There are characters and images here that have been reverberating within the walls of my skull ever since I encountered them. The brain damaged poet. The cruciform adorned priest. The utterly badass shrike monster him/her/itself!
Simmons does it all by turns – adventure, mystery, thriller, horror, romance, erotica, philosophy, high-concept, etc. It’s a tour-de-force that pounds you into submission.
There are two complaints regularly levelled at this book, so let’s get them out the way, shall we?
1)The book ends abruptly.
To call it a cliff-hanger would be generous. Hyperion and Fall of Hyperion were written as a single volume and split into two for the sake of publishing. Honestly, it reads like the editor just found the mid point and took a cleaver to the original manuscript – there is no effort made to make the first instalment stand alone.

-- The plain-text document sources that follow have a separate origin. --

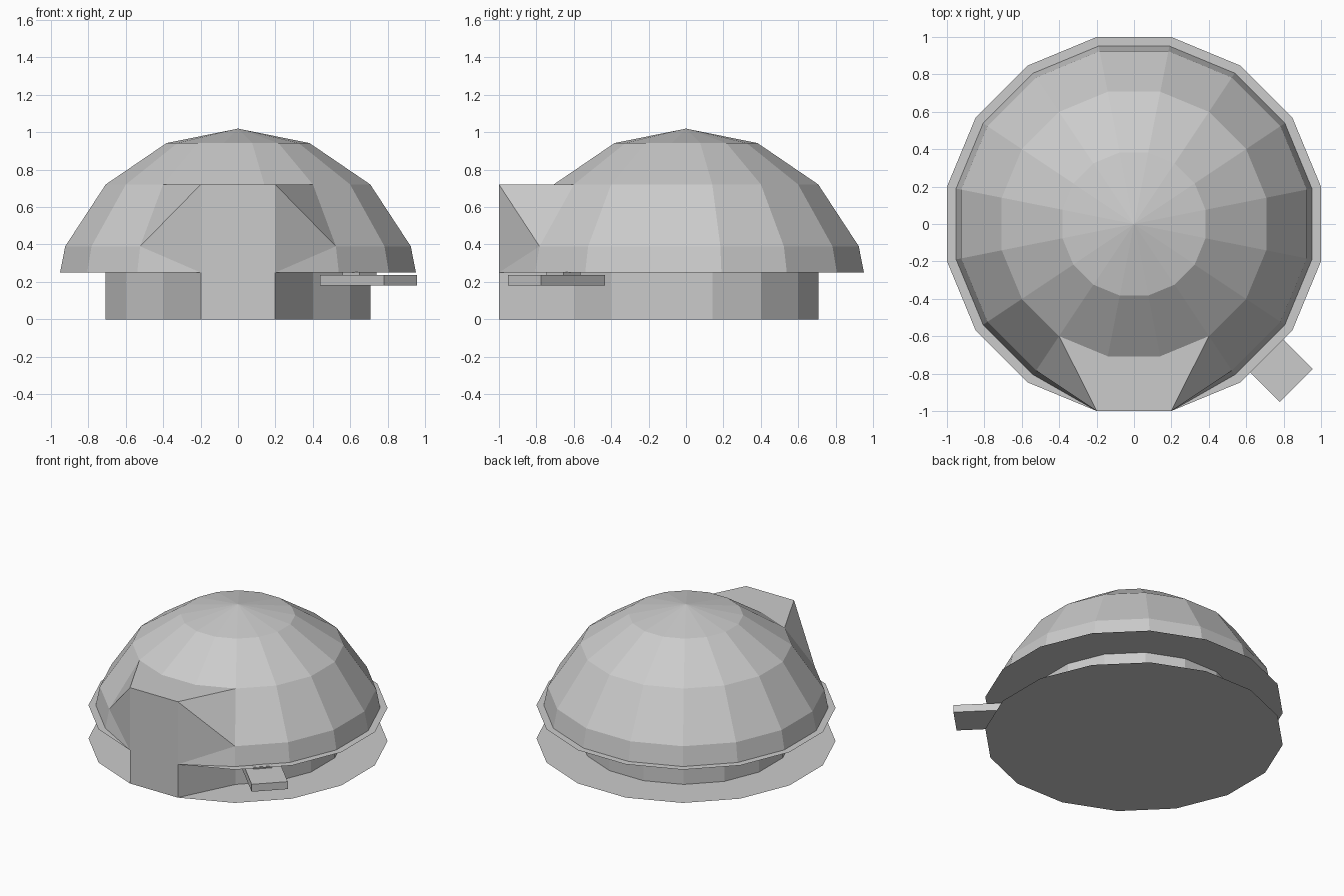
import bpy, bmesh, math
from math import sin, cos, radians

if "Cube" in bpy.data.objects:
    bpy.data.objects.remove(bpy.data.objects["Cube"])

N = 16
R = 1 / cos(math.pi / N)      # 16-gon whose flats touch +-1


def finish(name, bm, fix=True):
    if fix:
        bmesh.ops.recalc_face_normals(bm, faces=bm.faces)
    mesh = bpy.data.meshes.new(name)
    bm.to_mesh(mesh)
    bm.free()
    ob = bpy.data.objects.new(name, mesh)
    bpy.context.collection.objects.link(ob)
    return ob


def ring(r, z):
    return [(r * cos(math.tau * (i + .5) / N), r * sin(math.tau * (i + .5) / N), z)
            for i in range(N)]


def lathe(name, profile):
    """Loft 16-sided rings along an (r, z) profile; r = 0 makes a pole."""
    bm = bmesh.new()
    rows = [[bm.verts.new(p) for p in ring(r, z)] for r, z in profile]
    for a, b in zip(rows, rows[1:]):
        for i in range(N):
            j = (i + 1) % N
            bm.faces.new((a[i], a[j], b[j], b[i]))
    bmesh.ops.remove_doubles(bm, verts=bm.verts, dist=1e-5)
    return finish(name, bm, fix=False)


def box(name, center, size):
    bm = bmesh.new()
    bmesh.ops.create_cube(bm, size=1)
    bmesh.ops.scale(bm, vec=size, verts=bm.verts)
    ob = finish(name, bm)
    ob.location = center
    ob.rotation_euler.z = radians(-45)
    return ob


# Dome: faceted hemisphere cut off above the wall
band = radians(22.5)
t = .25 / (R * sin(band))
rim = R * (1 - t) + R * cos(band) * t
lathe("dome", [(rim, .25)] + [(R * cos(k * band), R * sin(k * band)) for k in (1, 2, 3)] + [(0, R)])

# Thin flange, low wall and floor plate
wall_r = R * cos(2 * band)
lathe("flange", [(wall_r, .25), (R, .25), (rim, .2505)])
lathe("wall", [(wall_r, 0), (wall_r, .25)])
bm = bmesh.new()
bm.faces.new([bm.verts.new(p) for p in reversed(ring(R, 0))])
finish("floor_plate", bm)
bpy.data.objects["floor_plate"].data.update()

# Entrance block, built as mirrored halves that blend into dome and wall
ca, sa = cos(radians(56.25)), sin(radians(56.25))
top_z, mid_z = R * sin(2 * band), R * sin(band)
mid_r = R * cos(band)
bm = bmesh.new()


def face(*pts):
    bm.faces.new([bm.verts.new(p) for p in pts])


fx = R * sin(math.pi / N)
ix, iy = wall_r * sin(math.pi / N), -wall_r * cos(math.pi / N)
top = (fx, -1, top_z)
low = (fx, -1, .25)
foot = (fx, -1, 0)
back = (wall_r * ca, -wall_r * sa, top_z)
mid = (mid_r * ca, -mid_r * sa, mid_z)
edge = (rim * ca, -rim * sa, .25)
face((0, -1, 0), foot, low, top, (0, -1, top_z))               # front
face((0, -1, top_z), top, back, (ix, iy, top_z), (0, iy, top_z))  # roof
face(top, mid, back)                                           # upper cheek
face(top, low, mid)                                            # side cheek
face(low, edge, mid)                                           # lower cheek
face(foot, (back[0], back[1], 0), (back[0], back[1], .25), low)  # wall side
dup = bmesh.ops.duplicate(bm, geom=bm.verts[:] + bm.edges[:] + bm.faces[:])["geom"]
for v in [g for g in dup if isinstance(g, bmesh.types.BMVert)]:
    v.co.x = -v.co.x
bmesh.ops.reverse_faces(bm, faces=[g for g in dup if isinstance(g, bmesh.types.BMFace)])
bmesh.ops.remove_doubles(bm, verts=bm.verts, dist=1e-4)
finish("entrance", bm, fix=False)

# Small tab sticking out at the front right, with its mounting pad
box("side_tab", (.698, -.693, .209), (.25, .482, .056)).rotation_euler.z = radians(45)
box("tab_mount", (.65, -.655, .243), (.128, .128, .018))
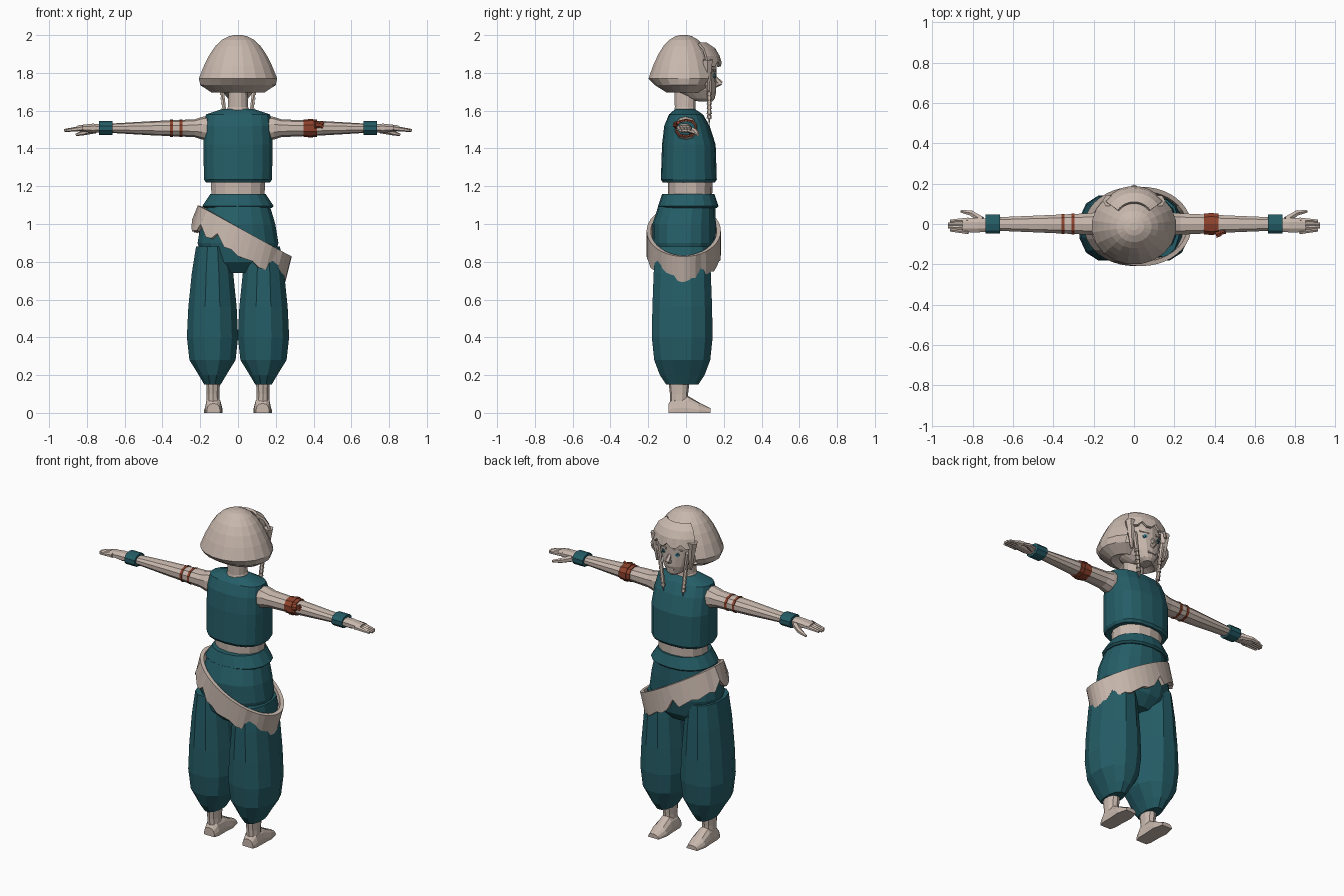
import bpy, bmesh, math
from mathutils import Vector, Matrix

cube = bpy.data.objects.get("Cube")
if cube:
    bpy.data.objects.remove(cube, do_unlink=True)


def material(name, *colour):
    mat = bpy.data.materials.new(name)
    mat.use_nodes = True
    mat.diffuse_color = (*colour, 1)
    shader = mat.node_tree.nodes["Principled BSDF"]
    shader.inputs["Base Color"].default_value = (*colour, 1)
    shader.inputs["Roughness"].default_value = 0.9
    return mat


BEIGE = material("warm beige", 0.58, 0.48, 0.42)
TEAL = material("deep teal", 0.018, 0.11, 0.135)
RUST = material("rust red", 0.27, 0.055, 0.025)
BLUE = material("eye blue", 0.07, 0.25, 0.33)


def finish(name, bm, mat):
    bmesh.ops.recalc_face_normals(bm, faces=bm.faces)
    mesh = bpy.data.meshes.new(name)
    bm.to_mesh(mesh)
    bm.free()
    mesh.materials.append(mat)
    obj = bpy.data.objects.new(name, mesh)
    bpy.context.collection.objects.link(obj)
    return obj


def bridge(bm, lower, upper, closed=True):
    """Join two rows of vertices with quads."""
    for i in range(len(lower) if closed else len(lower) - 1):
        j = (i + 1) % len(lower)
        bm.faces.new((lower[i], lower[j], upper[j], upper[i]))


def loft(name, mat, sections, centre=(0, 0), axis="Z", side=1,
         sides=14, power=0.9, cut=None):
    """Skin rings given as (position, radius a, radius b, optional shift of b)."""
    bm = bmesh.new()
    rings = []
    for along, radius_a, radius_b, *shift in sections:
        ring = []
        for i in range(sides):
            angle = math.tau * (i + 0.5) / sides
            c, s = math.cos(angle), math.sin(angle)
            a = centre[0] + radius_a * math.copysign(abs(c) ** power, c)
            b = centre[1] + radius_b * math.copysign(abs(s) ** power, s) + sum(shift)
            place = {"X": (along, a, b), "Y": (a, along, max(b, 0)), "Z": (a, b, along)}
            x, y, z = place[axis]
            ring.append(bm.verts.new((x * side, y, z)))
        rings.append(ring)
    for lower, upper in zip(rings, rings[1:]):
        bridge(bm, lower, upper)
    bm.faces.new(rings[0])
    bm.faces.new(rings[-1])
    if cut:
        opening = [f for f in bm.faces if cut(f.calc_center_median())]
        bmesh.ops.delete(bm, geom=opening, context="FACES")
    return finish(name, bm, mat)


def taper(name, start, end, radius_start, radius_end, mat=BEIGE, side=1, sides=6):
    """Tapered rod between two points."""
    p, q = Vector(start), Vector(end)
    p.x *= side
    q.x *= side
    span = q - p
    turn = span.to_track_quat("Z", "Y").to_matrix().to_4x4()
    bm = bmesh.new()
    bmesh.ops.create_cone(bm, cap_ends=True, segments=sides, radius1=radius_start,
                          radius2=radius_end, depth=span.length,
                          matrix=Matrix.Translation((p + q) / 2) @ turn)
    return finish(name, bm, mat)


ARM_HEIGHT = 1.507


def arm_band(name, mat, start, width, depth, height, side=1):
    """Straight band wrapped around an arm."""
    loft(name, mat, [(start, depth, height), (start + width, depth, height)],
         (0, ARM_HEIGHT), "X", side, sides=10)


# Torso and clothing
loft("waist", BEIGE, [(1.1, .14, .115), (1.26, .15, .12)], (0, .022))
loft("vest", TEAL, [(1.22, .172, .138), (1.235, .182, .148), (1.42, .186, .142),
                    (1.52, .18, .12, -.01), (1.58, .172, .09, -.015),
                    (1.61, .08, .05, -.02)], (0, .015), sides=18, power=.8)
loft("waistband", TEAL, [(1.085, .18, .15), (1.095, .192, .16), (1.16, .148, .138)],
     (0, .012), sides=18)
loft("trouser_hips", TEAL, [(.74, .1, .09), (.8, .19, .145), (.9, .217, .167),
                            (1, .2, .168), (1.1, .17, .15, .015)], (0, -.01), sides=18)

# Slanted hip sash with a torn lower edge
bm = bmesh.new()
top, bottom = [], []
steps = 40
for i in range(steps):
    angle = math.tau * i / steps
    x = .012 + .235 * math.cos(angle)
    y = -.012 + .182 * math.sin(angle)
    z = .9 - .56 * x
    tear = .06 if i % 8 == 3 or i == 24 else .008 * (i % 3)
    top.append(bm.verts.new((x + .024, y, z + .07)))
    bottom.append(bm.verts.new((x - .01, y, z - .065 + tear)))
bridge(bm, bottom, top)
sash = finish("hip_sash", bm, BEIGE)
thickness = sash.modifiers.new("thickness", "SOLIDIFY")
thickness.thickness = .022
thickness.offset = .3

# Limbs, built once per side
for side, tag in ((1, "left"), (-1, "right")):
    loft(tag + "_trouser_leg", TEAL,
         [(.15, .045, .088), (.2, .075, .122), (.28, .126, .153), (.4, .14, .166),
          (.56, .132, .163), (.74, .113, .156), (.88, .09, .145)],
         (.135, -.02), side=side, sides=12)
    loft(tag + "_ankle", BEIGE, [(.02, .038, .045), (.1, .035, .048), (.2, .04, .06)],
         (.132, -.037), side=side, sides=10)
    loft(tag + "_foot", BEIGE, [(-.092, .036, .05), (-.06, .045, .09), (.01, .046, .09),
                                (.07, .05, .055), (.13, .035, .025)],
         (.13, 0), "Y", side, power=.8)
    loft(tag + "_arm", BEIGE, [(.12, .058, .07), (.19, .06, .06), (.23, .055, .047),
                               (.45, .045, .038), (.7, .034, .023)],
         (0, ARM_HEIGHT), "X", side, sides=10)
    arm_band(tag + "_wristband", TEAL, .665, .07, .05, .037, side)
    loft(tag + "_palm", BEIGE, [(.7, .033, .022), (.77, .038, .026), (.85, .037, .016)],
         (-.006, ARM_HEIGHT), "X", side, sides=8)
    for k in range(4):
        spread = -.038 + k * .019
        reach = .925 - .01 * abs(k - 1.5)
        taper(f"{tag}_finger_{k}", (.82, spread, ARM_HEIGHT),
              (reach, spread * .8, ARM_HEIGHT - .012), .0145, .008, side=side)
    taper(tag + "_thumb", (.755, .02, 1.5), (.81, .056, 1.485), .02, .014, side=side)
    taper(tag + "_thumb_tip", (.805, .054, 1.486), (.858, .063, 1.472), .015, .007,
          side=side)

# Wrapped armband with a knot
for k in range(3):
    bulge = .004 * (k % 2)
    arm_band(f"armband_wrap_{k}", RUST, .347 + .023 * k, .026, .054 + bulge, .046 + bulge)
knot = Vector((.43, -.045, 1.525))
taper("armband_knot", knot - Vector((.025, .007, 0)), knot, .02, .016, RUST)
for k in (-1, 1):
    taper(f"armband_tail_{k + 1}", knot, knot + Vector((.02, .005, .012 * k)),
          .009, .011, RUST)

# Painted bands on the other arm
for k in range(2):
    arm_band(f"arm_stripe_{k}", RUST, .295 + .05 * k, .014, .055 - .002 * k, .046, -1)

# Neck and head
loft("neck", BEIGE, [(1.58, .075, .062), (1.62, .055, .056), (1.74, .05, .06)],
     (0, -.005), sides=12)
loft("head", BEIGE, [(1.648, .025, .035, .085), (1.665, .055, .077, .056),
                     (1.71, .09, .115, .025), (1.77, .11, .135, .005),
                     (1.84, .118, .141), (1.92, .1, .115, -.005)], (0, .02), sides=18)
taper("nose", (0, .145, 1.785), (0, .183, 1.742), .008, .016)
taper("nose_base", (0, .145, 1.735), (0, .188, 1.744), .018, .008)
taper("lips", (-.026, .152, 1.694), (.026, .152, 1.694), .008, .008)

# Bob haircut: rounded dome with a turned-in rim, open around the face
underside = [(1.725, .06, .06), (1.695, .14, .09), (1.735, .202, .155)]
dome = []
for k in range(6, 0, -1):
    radius = .21 * (k / 6) ** .8
    dome.append((2 - .23 * (k / 6) ** 2, radius, radius * .9))
loft("hair_bob", BEIGE, underside + dome + [(2, .02, .02)], (0, -.012), sides=20, power=1,
     cut=lambda c: c.z < 1.86 and c.y > .03 and abs(c.x) < c.y * 1.1)

# Fringe strip with pointed lock ends
bm = bmesh.new()
columns = []
for k in range(13):
    angle = math.radians(9 * (k - 6))
    tip = 1.86 if k % 3 == 0 else 1.835
    columns.append([bm.verts.new((r * math.sin(angle), r * math.cos(angle) + .01, z))
                    for r, z in ((.1, 1.96), (.145, 1.93), (.168, 1.89), (.178, tip))])
for first, second in zip(columns, columns[1:]):
    bridge(bm, first, second, closed=False)
fringe = finish("fringe", bm, BEIGE)
fringe.modifiers.new("thickness", "SOLIDIFY").thickness = .014

# Side locks, braids, eyes and brows
for side, tag in ((1, "left"), (-1, "right")):
    taper(tag + "_side_lock", (.125, .115, 1.87), (.112, .115, 1.7), .03, .008, side=side)
    taper(tag + "_braid_root", (.1, .125, 1.8), (.085, .125, 1.7), .014, .011, side=side)
    for k in range(6):
        bead = Vector((.084 - .003 * k, .123, 1.71 - .025 * k))
        taper(f"{tag}_braid_{k}", bead, bead - Vector((0, 0, .027)), .009, .014, side=side)
    taper(tag + "_braid_tip", bead, bead - Vector((.004, 0, .06)), .012, .001, side=side)
    eye = Vector((.045, .146, 1.785))
    taper(tag + "_iris", eye, eye + Vector((.002, .007, 0)), .013, .013, BLUE, side, 10)
    taper(tag + "_pupil", eye, eye + Vector((.0025, .009, 0)), .006, .006, TEAL, side, 8)
    taper(tag + "_brow", (.022, .156, 1.812), (.075, .138, 1.814), .007, .004, side=side)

The simple solution? Read the two halves together and judge them as a single unit. How hard it that? It makes me rather irate when people moan about the ending, because it’s not an ending! It’s a mid-point! Get to the end of Fall and THEN try and tell me that the ending didn’t blow your mind surer than sucking on the business end of a bazooka. I dares ya!
2)There’s too much jargon and not enough explaining.
I don’t argue this one – it’s a fair complaint (if this is an issue for you). This is high-brow space-opera, so there’s a lot of tech, a lot of acronyms, a lot of made-up words and not a whole bunch of layman’s-terms.
For me, this is part of the appeal of what’s often called ‘hard sci-fi’. Everything is dropped on you ‘as-is’, and the audience is credited with enough wits (and genre experience) to pick it up and run with it. Simmons doesn’t waste any words making it easier for you.
I don’t mind this in the slightest. But if you’ve found it to be a turn-off in the past, then take due warning: this may not be the series for you!
but IF you can
a)endure a bit of hard sci-fi jargon
b)are willing to put in the effort to read part-two before you reach a conclusion
THEN – order a copy immediately
And begin your own pilgrimage to meet The Shrike!
You owe it to yourself.